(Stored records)
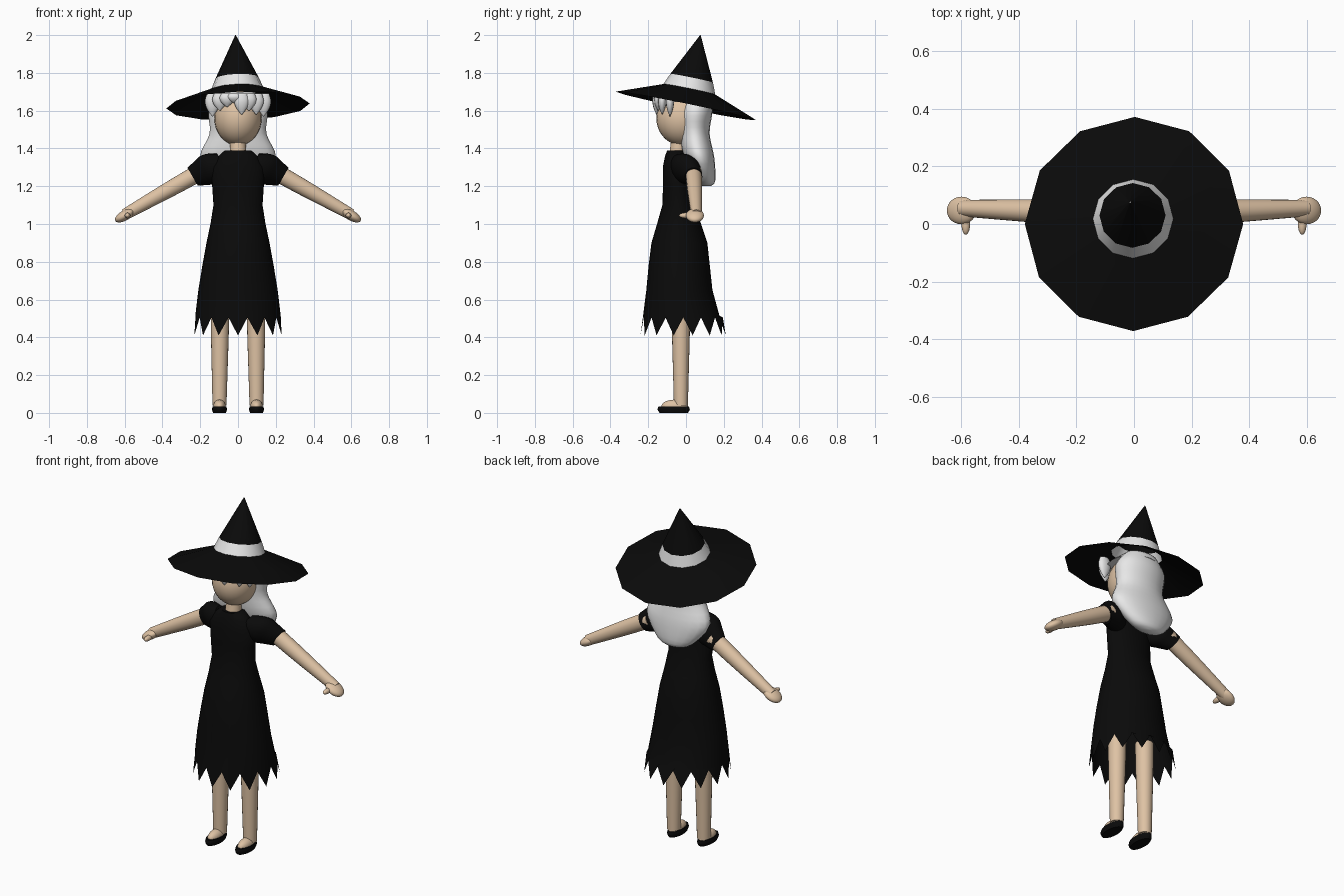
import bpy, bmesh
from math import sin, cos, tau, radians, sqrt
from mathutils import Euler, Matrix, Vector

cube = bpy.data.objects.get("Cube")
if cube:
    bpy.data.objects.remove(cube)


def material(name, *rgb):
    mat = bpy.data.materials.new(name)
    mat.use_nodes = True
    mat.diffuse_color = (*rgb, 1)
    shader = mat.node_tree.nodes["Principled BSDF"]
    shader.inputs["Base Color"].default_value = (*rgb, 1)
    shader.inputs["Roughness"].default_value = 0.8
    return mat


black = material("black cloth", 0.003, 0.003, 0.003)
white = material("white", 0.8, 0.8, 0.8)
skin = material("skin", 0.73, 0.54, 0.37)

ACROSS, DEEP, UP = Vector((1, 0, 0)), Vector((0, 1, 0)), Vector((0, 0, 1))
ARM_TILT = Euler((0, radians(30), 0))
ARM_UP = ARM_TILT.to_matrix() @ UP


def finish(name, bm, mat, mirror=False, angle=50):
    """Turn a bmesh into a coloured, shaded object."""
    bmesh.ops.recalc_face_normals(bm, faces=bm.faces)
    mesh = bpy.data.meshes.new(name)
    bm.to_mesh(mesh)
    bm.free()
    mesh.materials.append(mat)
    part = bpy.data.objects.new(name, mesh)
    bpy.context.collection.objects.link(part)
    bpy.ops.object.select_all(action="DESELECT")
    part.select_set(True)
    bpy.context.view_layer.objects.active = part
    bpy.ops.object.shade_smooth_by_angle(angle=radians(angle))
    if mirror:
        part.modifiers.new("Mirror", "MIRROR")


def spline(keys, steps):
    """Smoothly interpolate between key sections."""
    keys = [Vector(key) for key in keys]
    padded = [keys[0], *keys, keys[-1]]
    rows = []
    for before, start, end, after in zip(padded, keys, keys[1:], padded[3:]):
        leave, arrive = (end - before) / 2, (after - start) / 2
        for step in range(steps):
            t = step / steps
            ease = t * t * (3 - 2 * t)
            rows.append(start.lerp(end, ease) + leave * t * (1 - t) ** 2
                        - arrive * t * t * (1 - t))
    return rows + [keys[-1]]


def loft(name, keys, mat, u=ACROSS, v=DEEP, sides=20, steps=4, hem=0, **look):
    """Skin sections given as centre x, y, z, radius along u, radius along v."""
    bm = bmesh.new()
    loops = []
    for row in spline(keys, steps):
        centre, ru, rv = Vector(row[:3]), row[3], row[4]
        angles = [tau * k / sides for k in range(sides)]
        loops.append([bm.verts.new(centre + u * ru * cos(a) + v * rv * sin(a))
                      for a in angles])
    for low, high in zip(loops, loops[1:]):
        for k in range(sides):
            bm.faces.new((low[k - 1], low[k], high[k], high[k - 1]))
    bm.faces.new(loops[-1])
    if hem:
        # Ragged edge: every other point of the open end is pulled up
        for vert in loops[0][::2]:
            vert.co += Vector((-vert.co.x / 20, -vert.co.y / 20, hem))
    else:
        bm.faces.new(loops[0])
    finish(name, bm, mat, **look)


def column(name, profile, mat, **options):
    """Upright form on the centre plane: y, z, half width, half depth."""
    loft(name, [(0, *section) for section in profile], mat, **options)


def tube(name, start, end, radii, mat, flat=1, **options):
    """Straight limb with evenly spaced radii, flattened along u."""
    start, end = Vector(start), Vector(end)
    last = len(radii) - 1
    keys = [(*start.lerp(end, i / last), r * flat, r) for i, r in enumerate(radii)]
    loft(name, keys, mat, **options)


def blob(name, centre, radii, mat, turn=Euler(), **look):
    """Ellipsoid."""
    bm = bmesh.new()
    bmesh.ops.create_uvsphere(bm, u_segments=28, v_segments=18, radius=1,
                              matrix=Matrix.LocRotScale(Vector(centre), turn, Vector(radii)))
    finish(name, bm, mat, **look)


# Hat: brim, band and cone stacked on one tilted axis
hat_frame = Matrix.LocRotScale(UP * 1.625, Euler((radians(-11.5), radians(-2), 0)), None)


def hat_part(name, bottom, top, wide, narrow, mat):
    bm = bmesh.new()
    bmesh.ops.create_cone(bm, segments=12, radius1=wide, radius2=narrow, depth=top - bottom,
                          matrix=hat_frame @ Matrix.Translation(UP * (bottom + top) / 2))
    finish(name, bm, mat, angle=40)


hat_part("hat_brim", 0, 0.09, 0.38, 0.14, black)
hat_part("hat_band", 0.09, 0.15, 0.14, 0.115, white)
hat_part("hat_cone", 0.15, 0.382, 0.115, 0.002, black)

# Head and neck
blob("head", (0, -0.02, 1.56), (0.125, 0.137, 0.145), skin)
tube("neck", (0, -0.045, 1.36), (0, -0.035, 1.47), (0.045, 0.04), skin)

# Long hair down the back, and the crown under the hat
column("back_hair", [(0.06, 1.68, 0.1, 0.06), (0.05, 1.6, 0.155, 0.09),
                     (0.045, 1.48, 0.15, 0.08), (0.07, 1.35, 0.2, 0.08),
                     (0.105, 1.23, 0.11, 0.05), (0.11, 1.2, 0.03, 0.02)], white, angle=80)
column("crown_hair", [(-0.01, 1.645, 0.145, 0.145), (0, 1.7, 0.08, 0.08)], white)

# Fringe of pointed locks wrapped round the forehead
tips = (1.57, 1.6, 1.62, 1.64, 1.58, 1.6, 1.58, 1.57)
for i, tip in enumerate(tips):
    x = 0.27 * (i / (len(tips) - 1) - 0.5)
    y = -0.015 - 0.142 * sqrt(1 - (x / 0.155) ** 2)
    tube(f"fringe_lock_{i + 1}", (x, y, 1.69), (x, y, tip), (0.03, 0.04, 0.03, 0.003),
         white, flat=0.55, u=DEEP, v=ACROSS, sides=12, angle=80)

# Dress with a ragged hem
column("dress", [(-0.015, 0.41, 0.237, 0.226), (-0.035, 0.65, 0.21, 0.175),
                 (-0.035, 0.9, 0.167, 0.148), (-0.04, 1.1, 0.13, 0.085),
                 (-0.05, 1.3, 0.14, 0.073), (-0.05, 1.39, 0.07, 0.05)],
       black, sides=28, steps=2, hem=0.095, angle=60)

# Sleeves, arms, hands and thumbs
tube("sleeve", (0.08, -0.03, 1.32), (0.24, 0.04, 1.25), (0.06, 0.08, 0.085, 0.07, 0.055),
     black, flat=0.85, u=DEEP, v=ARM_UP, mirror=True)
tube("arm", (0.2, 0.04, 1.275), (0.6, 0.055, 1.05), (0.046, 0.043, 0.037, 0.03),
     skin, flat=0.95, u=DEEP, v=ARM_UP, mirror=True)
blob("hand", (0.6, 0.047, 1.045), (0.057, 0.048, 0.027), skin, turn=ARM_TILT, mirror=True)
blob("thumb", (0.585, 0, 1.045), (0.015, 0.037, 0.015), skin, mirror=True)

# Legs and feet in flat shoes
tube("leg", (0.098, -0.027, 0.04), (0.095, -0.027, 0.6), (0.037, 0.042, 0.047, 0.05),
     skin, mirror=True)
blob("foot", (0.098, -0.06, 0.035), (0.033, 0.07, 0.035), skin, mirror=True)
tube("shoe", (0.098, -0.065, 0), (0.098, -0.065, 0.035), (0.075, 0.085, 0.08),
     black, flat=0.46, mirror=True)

#### Aim of the exercise:
Could you repeat every entry above exactly, with each picture omitted?

#### Result:
import bpy, bmesh
from math import sin, cos, tau, radians, sqrt
from mathutils import Euler, Matrix, Vector

cube = bpy.data.objects.get("Cube")
if cube:
    bpy.data.objects.remove(cube)


def material(name, *rgb):
    mat = bpy.data.materials.new(name)
    mat.use_nodes = True
    mat.diffuse_color = (*rgb, 1)
    shader = mat.node_tree.nodes["Principled BSDF"]
    shader.inputs["Base Color"].default_value = (*rgb, 1)
    shader.inputs["Roughness"].default_value = 0.8
    return mat


black = material("black cloth", 0.003, 0.003, 0.003)
white = material("white", 0.8, 0.8, 0.8)
skin = material("skin", 0.73, 0.54, 0.37)

ACROSS, DEEP, UP = Vector((1, 0, 0)), Vector((0, 1, 0)), Vector((0, 0, 1))
ARM_TILT = Euler((0, radians(30), 0))
ARM_UP = ARM_TILT.to_matrix() @ UP


def finish(name, bm, mat, mirror=False, angle=50):
    """Turn a bmesh into a coloured, shaded object."""
    bmesh.ops.recalc_face_normals(bm, faces=bm.faces)
    mesh = bpy.data.meshes.new(name)
    bm.to_mesh(mesh)
    bm.free()
    mesh.materials.append(mat)
    part = bpy.data.objects.new(name, mesh)
    bpy.context.collection.objects.link(part)
    bpy.ops.object.select_all(action="DESELECT")
    part.select_set(True)
    bpy.context.view_layer.objects.active = part
    bpy.ops.object.shade_smooth_by_angle(angle=radians(angle))
    if mirror:
        part.modifiers.new("Mirror", "MIRROR")


def spline(keys, steps):
    """Smoothly interpolate between key sections."""
    keys = [Vector(key) for key in keys]
    padded = [keys[0], *keys, keys[-1]]
    rows = []
    for before, start, end, after in zip(padded, keys, keys[1:], padded[3:]):
        leave, arrive = (end - before) / 2, (after - start) / 2
        for step in range(steps):
            t = step / steps
            ease = t * t * (3 - 2 * t)
            rows.append(start.lerp(end, ease) + leave * t * (1 - t) ** 2
                        - arrive * t * t * (1 - t))
    return rows + [keys[-1]]


def loft(name, keys, mat, u=ACROSS, v=DEEP, sides=20, steps=4, hem=0, **look):
    """Skin sections given as centre x, y, z, radius along u, radius along v."""
    bm = bmesh.new()
    loops = []
    for row in spline(keys, steps):
        centre, ru, rv = Vector(row[:3]), row[3], row[4]
        angles = [tau * k / sides for k in range(sides)]
        loops.append([bm.verts.new(centre + u * ru * cos(a) + v * rv * sin(a))
                      for a in angles])
    for low, high in zip(loops, loops[1:]):
        for k in range(sides):
            bm.faces.new((low[k - 1], low[k], high[k], high[k - 1]))
    bm.faces.new(loops[-1])
    if hem:
        # Ragged edge: every other point of the open end is pulled up
        for vert in loops[0][::2]:
            vert.co += Vector((-vert.co.x / 20, -vert.co.y / 20, hem))
    else:
        bm.faces.new(loops[0])
    finish(name, bm, mat, **look)


def column(name, profile, mat, **options):
    """Upright form on the centre plane: y, z, half width, half depth."""
    loft(name, [(0, *section) for section in profile], mat, **options)


def tube(name, start, end, radii, mat, flat=1, **options):
    """Straight limb with evenly spaced radii, flattened along u."""
    start, end = Vector(start), Vector(end)
    last = len(radii) - 1
    keys = [(*start.lerp(end, i / last), r * flat, r) for i, r in enumerate(radii)]
    loft(name, keys, mat, **options)


def blob(name, centre, radii, mat, turn=Euler(), **look):
    """Ellipsoid."""
    bm = bmesh.new()
    bmesh.ops.create_uvsphere(bm, u_segments=28, v_segments=18, radius=1,
                              matrix=Matrix.LocRotScale(Vector(centre), turn, Vector(radii)))
    finish(name, bm, mat, **look)


# Hat: brim, band and cone stacked on one tilted axis
hat_frame = Matrix.LocRotScale(UP * 1.625, Euler((radians(-11.5), radians(-2), 0)), None)


def hat_part(name, bottom, top, wide, narrow, mat):
    bm = bmesh.new()
    bmesh.ops.create_cone(bm, segments=12, radius1=wide, radius2=narrow, depth=top - bottom,
                          matrix=hat_frame @ Matrix.Translation(UP * (bottom + top) / 2))
    finish(name, bm, mat, angle=40)


hat_part("hat_brim", 0, 0.09, 0.38, 0.14, black)
hat_part("hat_band", 0.09, 0.15, 0.14, 0.115, white)
hat_part("hat_cone", 0.15, 0.382, 0.115, 0.002, black)

# Head and neck
blob("head", (0, -0.02, 1.56), (0.125, 0.137, 0.145), skin)
tube("neck", (0, -0.045, 1.36), (0, -0.035, 1.47), (0.045, 0.04), skin)

# Long hair down the back, and the crown under the hat
column("back_hair", [(0.06, 1.68, 0.1, 0.06), (0.05, 1.6, 0.155, 0.09),
                     (0.045, 1.48, 0.15, 0.08), (0.07, 1.35, 0.2, 0.08),
                     (0.105, 1.23, 0.11, 0.05), (0.11, 1.2, 0.03, 0.02)], white, angle=80)
column("crown_hair", [(-0.01, 1.645, 0.145, 0.145), (0, 1.7, 0.08, 0.08)], white)

# Fringe of pointed locks wrapped round the forehead
tips = (1.57, 1.6, 1.62, 1.64, 1.58, 1.6, 1.58, 1.57)
for i, tip in enumerate(tips):
    x = 0.27 * (i / (len(tips) - 1) - 0.5)
    y = -0.015 - 0.142 * sqrt(1 - (x / 0.155) ** 2)
    tube(f"fringe_lock_{i + 1}", (x, y, 1.69), (x, y, tip), (0.03, 0.04, 0.03, 0.003),
         white, flat=0.55, u=DEEP, v=ACROSS, sides=12, angle=80)

# Dress with a ragged hem
column("dress", [(-0.015, 0.41, 0.237, 0.226), (-0.035, 0.65, 0.21, 0.175),
                 (-0.035, 0.9, 0.167, 0.148), (-0.04, 1.1, 0.13, 0.085),
                 (-0.05, 1.3, 0.14, 0.073), (-0.05, 1.39, 0.07, 0.05)],
       black, sides=28, steps=2, hem=0.095, angle=60)

# Sleeves, arms, hands and thumbs
tube("sleeve", (0.08, -0.03, 1.32), (0.24, 0.04, 1.25), (0.06, 0.08, 0.085, 0.07, 0.055),
     black, flat=0.85, u=DEEP, v=ARM_UP, mirror=True)
tube("arm", (0.2, 0.04, 1.275), (0.6, 0.055, 1.05), (0.046, 0.043, 0.037, 0.03),
     skin, flat=0.95, u=DEEP, v=ARM_UP, mirror=True)
blob("hand", (0.6, 0.047, 1.045), (0.057, 0.048, 0.027), skin, turn=ARM_TILT, mirror=True)
blob("thumb", (0.585, 0, 1.045), (0.015, 0.037, 0.015), skin, mirror=True)

# Legs and feet in flat shoes
tube("leg", (0.098, -0.027, 0.04), (0.095, -0.027, 0.6), (0.037, 0.042, 0.047, 0.05),
     skin, mirror=True)
blob("foot", (0.098, -0.06, 0.035), (0.033, 0.07, 0.035), skin, mirror=True)
tube("shoe", (0.098, -0.065, 0), (0.098, -0.065, 0.035), (0.075, 0.085, 0.08),
     black, flat=0.46, mirror=True)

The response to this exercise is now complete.